The Pigeon has landed. Yes, Pigeon Bagels took one giant leap, from A’Pizza Badamo on Washington Road to a storefront in Squirrel Hill at the corner of Hobart and Wightman streets.
The in-demand bagels are the creation of Gab Taube, a Mt. Lebanon High School grad who hopes to make a big footprint in the city’s East End and beyond.
After more than two years of hand rolling, boiling and baking bagels six nights a week at Badamo’s from 2-7 a.m., Taube opened Pigeon Bagels in mid-July. While she trusted that Squirrel Hill residents would appreciate her bagels, Taube admits
to some anxiety.
“I had a lot of nervous energy going into the first day,” she says. “Then I realized that the worst thing that could happen is that we would run out of bagels before closing. But it all worked out.”
The opening-day tally showed that more than 1,000 bagels left the shop. In fact, people lined up outside Pigeon before Taube unlocked the doors at 7 a.m. When the last customer exited just before 2 p.m., less than a couple dozen bagels remained. That’s more than working it all out.
So if you’re wondering how a Mt. Lebanon resident ends up owning a bagel shop in Squirrel Hill, let’s follow the Pigeon flight path.
After earning a geography degree from Temple University, Taube joined her sister working at Badamo’s about five years ago. One day, following more than a few futile searches for the perfect bagel, she decided to make her own. To get started, she watched YouTube videos and tinkered with various recipes until she discovered her special blend.
Then she asked Anthony Badamo if she could cook after hours at his pizza shop.

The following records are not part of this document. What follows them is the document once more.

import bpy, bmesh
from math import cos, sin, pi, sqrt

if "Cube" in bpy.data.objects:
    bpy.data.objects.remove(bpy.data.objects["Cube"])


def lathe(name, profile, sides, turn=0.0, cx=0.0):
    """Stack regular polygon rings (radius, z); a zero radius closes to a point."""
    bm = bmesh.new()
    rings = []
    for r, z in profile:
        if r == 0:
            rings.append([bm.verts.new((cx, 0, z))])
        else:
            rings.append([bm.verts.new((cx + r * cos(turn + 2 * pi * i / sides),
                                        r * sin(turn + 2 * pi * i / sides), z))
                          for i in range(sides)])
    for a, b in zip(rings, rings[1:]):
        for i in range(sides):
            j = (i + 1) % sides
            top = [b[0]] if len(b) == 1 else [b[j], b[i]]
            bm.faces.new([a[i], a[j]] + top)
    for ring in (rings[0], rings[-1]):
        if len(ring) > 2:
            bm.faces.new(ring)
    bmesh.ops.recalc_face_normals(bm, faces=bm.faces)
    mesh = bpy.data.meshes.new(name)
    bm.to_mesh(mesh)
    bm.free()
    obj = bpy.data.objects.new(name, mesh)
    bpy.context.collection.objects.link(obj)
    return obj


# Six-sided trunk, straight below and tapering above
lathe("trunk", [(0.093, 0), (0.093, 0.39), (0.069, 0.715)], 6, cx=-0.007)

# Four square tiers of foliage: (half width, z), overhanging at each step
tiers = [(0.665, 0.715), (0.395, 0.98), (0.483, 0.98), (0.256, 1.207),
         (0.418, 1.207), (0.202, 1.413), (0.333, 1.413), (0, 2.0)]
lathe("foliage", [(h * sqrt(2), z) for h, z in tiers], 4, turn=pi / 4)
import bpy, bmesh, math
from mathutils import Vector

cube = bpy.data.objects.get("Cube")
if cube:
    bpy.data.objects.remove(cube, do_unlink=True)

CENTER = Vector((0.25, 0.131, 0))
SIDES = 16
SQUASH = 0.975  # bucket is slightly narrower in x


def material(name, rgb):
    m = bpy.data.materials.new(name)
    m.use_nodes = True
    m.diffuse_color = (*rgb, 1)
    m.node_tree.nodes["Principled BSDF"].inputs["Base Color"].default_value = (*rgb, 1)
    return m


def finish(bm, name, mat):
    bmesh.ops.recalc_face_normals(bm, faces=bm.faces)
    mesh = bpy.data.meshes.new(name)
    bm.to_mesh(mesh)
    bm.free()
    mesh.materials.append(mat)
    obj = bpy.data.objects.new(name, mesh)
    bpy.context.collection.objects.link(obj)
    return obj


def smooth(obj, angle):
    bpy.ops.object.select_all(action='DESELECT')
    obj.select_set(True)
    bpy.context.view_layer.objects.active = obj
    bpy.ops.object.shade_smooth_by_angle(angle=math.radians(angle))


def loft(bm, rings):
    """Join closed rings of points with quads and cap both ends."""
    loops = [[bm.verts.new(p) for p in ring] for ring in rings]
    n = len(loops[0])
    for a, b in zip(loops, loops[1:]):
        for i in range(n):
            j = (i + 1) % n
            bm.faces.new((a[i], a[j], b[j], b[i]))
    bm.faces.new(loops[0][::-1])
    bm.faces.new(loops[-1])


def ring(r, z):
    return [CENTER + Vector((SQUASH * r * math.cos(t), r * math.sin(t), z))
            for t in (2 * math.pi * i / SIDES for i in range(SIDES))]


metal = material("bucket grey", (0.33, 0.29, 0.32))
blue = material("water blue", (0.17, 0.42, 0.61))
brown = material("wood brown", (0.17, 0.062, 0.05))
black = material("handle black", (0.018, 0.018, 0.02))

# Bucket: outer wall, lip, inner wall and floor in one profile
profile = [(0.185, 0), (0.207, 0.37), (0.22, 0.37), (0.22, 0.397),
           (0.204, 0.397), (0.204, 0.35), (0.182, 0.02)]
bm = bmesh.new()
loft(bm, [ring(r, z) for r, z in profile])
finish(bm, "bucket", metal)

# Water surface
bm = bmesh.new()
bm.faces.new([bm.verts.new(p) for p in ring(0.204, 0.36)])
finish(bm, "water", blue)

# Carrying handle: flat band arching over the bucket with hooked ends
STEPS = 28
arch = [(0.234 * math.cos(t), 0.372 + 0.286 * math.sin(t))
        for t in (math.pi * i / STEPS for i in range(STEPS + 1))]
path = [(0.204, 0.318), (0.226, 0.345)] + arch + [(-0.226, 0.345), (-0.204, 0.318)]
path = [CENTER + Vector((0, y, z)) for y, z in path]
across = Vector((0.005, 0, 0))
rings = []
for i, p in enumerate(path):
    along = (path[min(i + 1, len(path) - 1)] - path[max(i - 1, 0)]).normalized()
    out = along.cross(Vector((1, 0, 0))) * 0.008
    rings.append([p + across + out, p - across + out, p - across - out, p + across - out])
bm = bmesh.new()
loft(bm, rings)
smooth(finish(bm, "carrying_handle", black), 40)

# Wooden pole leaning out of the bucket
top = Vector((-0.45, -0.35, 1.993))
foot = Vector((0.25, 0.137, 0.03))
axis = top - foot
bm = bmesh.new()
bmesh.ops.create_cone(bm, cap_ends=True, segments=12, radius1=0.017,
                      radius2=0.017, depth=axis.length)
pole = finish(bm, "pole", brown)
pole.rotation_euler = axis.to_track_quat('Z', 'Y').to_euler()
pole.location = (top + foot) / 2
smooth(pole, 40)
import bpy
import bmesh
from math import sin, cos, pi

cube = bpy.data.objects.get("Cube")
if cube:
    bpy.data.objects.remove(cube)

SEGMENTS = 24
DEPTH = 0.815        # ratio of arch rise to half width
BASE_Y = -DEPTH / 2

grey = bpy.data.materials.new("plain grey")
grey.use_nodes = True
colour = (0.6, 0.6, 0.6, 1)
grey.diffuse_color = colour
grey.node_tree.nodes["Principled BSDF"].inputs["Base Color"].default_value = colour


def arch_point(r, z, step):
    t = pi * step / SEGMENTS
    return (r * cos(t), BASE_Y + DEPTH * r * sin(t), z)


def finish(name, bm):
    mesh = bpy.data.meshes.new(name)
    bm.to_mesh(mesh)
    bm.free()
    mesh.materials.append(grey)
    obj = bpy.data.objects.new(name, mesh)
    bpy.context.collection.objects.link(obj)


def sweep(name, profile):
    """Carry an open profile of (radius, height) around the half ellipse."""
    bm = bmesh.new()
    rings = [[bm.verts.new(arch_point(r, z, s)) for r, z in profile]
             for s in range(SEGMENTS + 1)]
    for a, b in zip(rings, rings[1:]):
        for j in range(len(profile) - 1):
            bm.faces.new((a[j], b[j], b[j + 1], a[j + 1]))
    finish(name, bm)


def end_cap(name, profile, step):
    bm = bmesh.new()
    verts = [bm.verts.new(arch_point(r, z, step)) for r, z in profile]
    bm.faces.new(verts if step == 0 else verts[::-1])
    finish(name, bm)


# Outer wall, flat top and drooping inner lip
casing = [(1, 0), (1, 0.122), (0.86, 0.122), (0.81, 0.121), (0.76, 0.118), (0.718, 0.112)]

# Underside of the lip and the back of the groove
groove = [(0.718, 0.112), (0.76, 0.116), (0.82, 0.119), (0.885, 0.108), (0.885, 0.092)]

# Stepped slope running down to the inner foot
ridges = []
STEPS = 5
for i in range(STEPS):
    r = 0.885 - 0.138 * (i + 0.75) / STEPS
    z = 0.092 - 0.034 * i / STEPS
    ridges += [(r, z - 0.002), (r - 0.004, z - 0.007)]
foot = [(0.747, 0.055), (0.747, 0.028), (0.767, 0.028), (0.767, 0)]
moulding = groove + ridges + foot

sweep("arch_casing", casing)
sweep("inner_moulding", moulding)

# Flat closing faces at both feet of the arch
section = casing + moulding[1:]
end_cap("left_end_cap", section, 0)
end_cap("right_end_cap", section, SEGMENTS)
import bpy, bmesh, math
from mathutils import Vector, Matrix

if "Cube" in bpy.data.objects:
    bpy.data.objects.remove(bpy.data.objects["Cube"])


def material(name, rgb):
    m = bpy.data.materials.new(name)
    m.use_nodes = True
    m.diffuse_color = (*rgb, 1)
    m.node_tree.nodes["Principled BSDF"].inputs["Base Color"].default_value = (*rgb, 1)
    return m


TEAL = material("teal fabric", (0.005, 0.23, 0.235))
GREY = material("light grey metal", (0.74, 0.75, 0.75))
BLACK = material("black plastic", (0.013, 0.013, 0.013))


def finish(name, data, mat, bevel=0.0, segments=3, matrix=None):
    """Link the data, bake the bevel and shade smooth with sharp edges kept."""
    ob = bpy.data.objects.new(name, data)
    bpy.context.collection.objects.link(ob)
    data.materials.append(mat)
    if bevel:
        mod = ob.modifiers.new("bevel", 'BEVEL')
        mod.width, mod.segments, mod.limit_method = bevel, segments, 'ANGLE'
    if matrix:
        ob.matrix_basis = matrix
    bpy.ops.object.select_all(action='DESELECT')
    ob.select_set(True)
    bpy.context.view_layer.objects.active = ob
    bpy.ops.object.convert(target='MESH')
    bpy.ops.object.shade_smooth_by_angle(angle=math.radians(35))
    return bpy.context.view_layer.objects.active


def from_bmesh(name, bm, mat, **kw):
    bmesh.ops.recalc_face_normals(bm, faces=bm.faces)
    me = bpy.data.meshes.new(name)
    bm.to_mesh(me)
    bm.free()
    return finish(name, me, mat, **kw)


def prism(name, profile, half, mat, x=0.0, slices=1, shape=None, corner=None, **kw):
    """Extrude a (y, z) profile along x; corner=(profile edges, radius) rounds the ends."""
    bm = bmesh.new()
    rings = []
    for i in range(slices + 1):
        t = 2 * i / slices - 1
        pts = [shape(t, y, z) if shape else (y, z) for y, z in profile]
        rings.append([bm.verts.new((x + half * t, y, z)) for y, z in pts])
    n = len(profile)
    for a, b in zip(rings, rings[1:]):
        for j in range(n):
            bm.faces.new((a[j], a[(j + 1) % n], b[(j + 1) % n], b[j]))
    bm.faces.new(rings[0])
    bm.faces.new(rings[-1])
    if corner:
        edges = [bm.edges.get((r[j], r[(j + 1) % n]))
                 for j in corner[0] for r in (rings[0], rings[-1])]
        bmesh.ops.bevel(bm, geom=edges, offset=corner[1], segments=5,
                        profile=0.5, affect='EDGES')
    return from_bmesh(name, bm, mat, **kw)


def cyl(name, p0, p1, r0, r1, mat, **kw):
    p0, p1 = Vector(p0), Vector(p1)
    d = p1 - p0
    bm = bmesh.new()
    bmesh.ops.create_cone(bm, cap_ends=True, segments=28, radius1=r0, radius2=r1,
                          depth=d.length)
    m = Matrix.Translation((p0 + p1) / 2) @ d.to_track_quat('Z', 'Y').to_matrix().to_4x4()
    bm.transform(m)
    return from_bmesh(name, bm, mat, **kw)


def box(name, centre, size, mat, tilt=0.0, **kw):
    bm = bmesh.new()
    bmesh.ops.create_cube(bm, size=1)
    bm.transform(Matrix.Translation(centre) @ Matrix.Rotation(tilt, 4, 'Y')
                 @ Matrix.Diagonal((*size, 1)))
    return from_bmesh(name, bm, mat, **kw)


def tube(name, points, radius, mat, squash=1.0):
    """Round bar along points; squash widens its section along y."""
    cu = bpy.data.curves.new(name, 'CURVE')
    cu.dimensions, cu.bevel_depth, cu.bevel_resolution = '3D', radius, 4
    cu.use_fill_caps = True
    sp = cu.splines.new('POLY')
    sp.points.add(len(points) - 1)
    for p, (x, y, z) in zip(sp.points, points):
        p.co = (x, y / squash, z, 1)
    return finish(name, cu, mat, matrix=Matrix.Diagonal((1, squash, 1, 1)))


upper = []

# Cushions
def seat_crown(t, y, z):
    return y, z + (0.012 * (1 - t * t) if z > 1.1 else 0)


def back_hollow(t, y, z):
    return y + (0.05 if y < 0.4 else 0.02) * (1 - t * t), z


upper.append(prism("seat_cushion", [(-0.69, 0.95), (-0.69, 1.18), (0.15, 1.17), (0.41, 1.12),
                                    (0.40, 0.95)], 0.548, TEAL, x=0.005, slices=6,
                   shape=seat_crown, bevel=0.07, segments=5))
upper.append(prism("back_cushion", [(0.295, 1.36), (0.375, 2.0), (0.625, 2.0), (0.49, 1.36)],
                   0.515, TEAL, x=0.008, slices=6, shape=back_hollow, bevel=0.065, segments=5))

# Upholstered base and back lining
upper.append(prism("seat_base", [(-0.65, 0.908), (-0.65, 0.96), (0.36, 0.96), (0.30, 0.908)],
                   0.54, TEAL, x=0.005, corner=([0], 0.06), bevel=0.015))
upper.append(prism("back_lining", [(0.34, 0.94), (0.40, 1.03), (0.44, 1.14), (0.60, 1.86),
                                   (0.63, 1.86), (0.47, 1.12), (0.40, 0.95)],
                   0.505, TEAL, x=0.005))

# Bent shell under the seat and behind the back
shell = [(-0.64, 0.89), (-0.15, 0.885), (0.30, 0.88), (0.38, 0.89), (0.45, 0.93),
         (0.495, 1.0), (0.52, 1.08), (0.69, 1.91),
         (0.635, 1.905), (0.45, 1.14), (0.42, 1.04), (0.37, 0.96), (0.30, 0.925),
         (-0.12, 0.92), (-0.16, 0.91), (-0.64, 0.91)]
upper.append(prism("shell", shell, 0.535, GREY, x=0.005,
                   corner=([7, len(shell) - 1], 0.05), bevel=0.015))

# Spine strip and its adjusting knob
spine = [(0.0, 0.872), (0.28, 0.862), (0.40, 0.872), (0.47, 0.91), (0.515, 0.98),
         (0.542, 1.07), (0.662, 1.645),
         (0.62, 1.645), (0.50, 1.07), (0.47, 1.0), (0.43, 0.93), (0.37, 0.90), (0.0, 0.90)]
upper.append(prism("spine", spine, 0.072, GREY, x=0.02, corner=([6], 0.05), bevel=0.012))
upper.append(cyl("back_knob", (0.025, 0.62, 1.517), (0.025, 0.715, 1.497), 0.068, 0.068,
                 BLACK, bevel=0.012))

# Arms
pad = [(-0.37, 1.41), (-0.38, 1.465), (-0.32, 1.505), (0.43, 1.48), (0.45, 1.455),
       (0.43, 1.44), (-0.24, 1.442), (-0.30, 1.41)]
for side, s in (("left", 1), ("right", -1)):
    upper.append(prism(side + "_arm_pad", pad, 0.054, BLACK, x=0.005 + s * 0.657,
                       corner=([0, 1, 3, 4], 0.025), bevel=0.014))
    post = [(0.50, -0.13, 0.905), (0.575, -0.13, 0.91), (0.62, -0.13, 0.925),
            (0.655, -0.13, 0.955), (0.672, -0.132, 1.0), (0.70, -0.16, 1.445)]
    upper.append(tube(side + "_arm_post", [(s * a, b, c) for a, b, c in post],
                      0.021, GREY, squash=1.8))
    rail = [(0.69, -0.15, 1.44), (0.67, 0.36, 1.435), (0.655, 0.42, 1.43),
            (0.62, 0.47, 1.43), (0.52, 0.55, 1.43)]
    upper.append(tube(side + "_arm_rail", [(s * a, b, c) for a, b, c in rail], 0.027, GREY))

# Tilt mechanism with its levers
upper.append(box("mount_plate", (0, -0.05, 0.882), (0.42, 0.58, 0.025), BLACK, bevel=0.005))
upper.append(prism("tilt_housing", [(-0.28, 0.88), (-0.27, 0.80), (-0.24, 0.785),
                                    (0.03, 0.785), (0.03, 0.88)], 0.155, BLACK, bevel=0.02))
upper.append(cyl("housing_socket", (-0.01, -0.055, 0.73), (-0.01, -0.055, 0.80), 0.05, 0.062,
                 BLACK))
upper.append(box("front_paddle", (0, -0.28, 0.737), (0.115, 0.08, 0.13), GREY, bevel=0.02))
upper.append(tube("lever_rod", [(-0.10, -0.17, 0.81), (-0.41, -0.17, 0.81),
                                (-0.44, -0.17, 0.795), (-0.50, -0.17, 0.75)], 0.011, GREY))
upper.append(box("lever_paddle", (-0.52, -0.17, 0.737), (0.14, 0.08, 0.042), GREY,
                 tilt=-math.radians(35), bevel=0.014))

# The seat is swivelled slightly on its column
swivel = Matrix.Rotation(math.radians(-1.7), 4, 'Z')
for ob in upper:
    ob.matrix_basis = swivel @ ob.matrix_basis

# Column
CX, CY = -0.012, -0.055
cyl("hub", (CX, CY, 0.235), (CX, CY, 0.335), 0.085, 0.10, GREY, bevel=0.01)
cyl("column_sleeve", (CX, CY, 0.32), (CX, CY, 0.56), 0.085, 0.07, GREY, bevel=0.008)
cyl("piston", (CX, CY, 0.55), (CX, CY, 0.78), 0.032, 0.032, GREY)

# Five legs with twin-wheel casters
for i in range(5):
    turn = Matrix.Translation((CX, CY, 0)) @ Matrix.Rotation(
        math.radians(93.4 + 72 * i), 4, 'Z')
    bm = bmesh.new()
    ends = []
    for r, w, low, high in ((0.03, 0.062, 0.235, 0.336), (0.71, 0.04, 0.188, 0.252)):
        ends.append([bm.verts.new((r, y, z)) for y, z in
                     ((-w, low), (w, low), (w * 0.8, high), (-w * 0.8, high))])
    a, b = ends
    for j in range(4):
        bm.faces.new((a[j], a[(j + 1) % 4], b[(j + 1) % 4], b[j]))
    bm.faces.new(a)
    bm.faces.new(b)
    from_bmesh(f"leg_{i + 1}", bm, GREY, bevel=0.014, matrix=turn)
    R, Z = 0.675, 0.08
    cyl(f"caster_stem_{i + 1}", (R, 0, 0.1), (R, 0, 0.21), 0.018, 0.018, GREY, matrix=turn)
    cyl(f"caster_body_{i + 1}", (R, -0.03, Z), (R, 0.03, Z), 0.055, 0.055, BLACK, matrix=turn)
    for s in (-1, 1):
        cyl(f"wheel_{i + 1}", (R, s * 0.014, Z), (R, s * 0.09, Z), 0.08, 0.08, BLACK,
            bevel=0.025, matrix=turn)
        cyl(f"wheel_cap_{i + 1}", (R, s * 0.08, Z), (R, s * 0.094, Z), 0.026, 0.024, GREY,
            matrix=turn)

“We always talked about making bagels,” says Badamo. “There’s so much that’s the same about pizzas and bagels, starting with the dough. We did a couple test batches, and the reaction was, “Whoa, these are really good.”
So with Badamo’s blessing, Taube popped her bagels in the ovens while most of Mt. Lebanon slept through the night.
“The ovens are crucial to making good bagels,” Taube says. With temperatures that reach 500 degrees or higher, the intense heat cooks a bagel that’s almost crunchy on the outside while still tender and chewy on the inside. In other words, the perfect bagel.
Since she’s doing business in Squirrel Hill, Taube wanted to serve a kosher Pigeon.
Under a rabbi’s supervision, all ingredients—including the many varieties of handmade cream cheeses—adhere to strict Jewish dietary laws. In addition, a certified team cleansed all the bagel-making equipment by either heating it to 900 degrees over a charcoal fire or boiling it in water.
As a result, rabbis from several nearby synagogues recommended Pigeon to their congregations, which might account for the opening-day surge.
Taube says ending up in Squirrel Hill, Pittsburgh’s largest Jewish community, was a happy coincidence.
“I didn’t plan on Squirrel Hill,” she explains. “I just happened upon this spot. But it’s perfect,” especially since her paternal grandparents moved to Squirrel Hill about 50 years ago and her dad grew up there. For Taube, opening Pigeon in the neighborhood is a return to her family’s Jewish roots.
Speaking of roots, you may be asking yourself this question: Why does she call them Pigeon Bagels? Turns out Taube is German for pigeon—which means a Pigeon is finally feeding bread to humans.
Pigeon Bagels, 5613 Hobart Street, Squirrel Hill, is open 7 a.m. to 2 p.m., Wednesday through Sunday. www.pigeonpgh.com. 412-224-2073.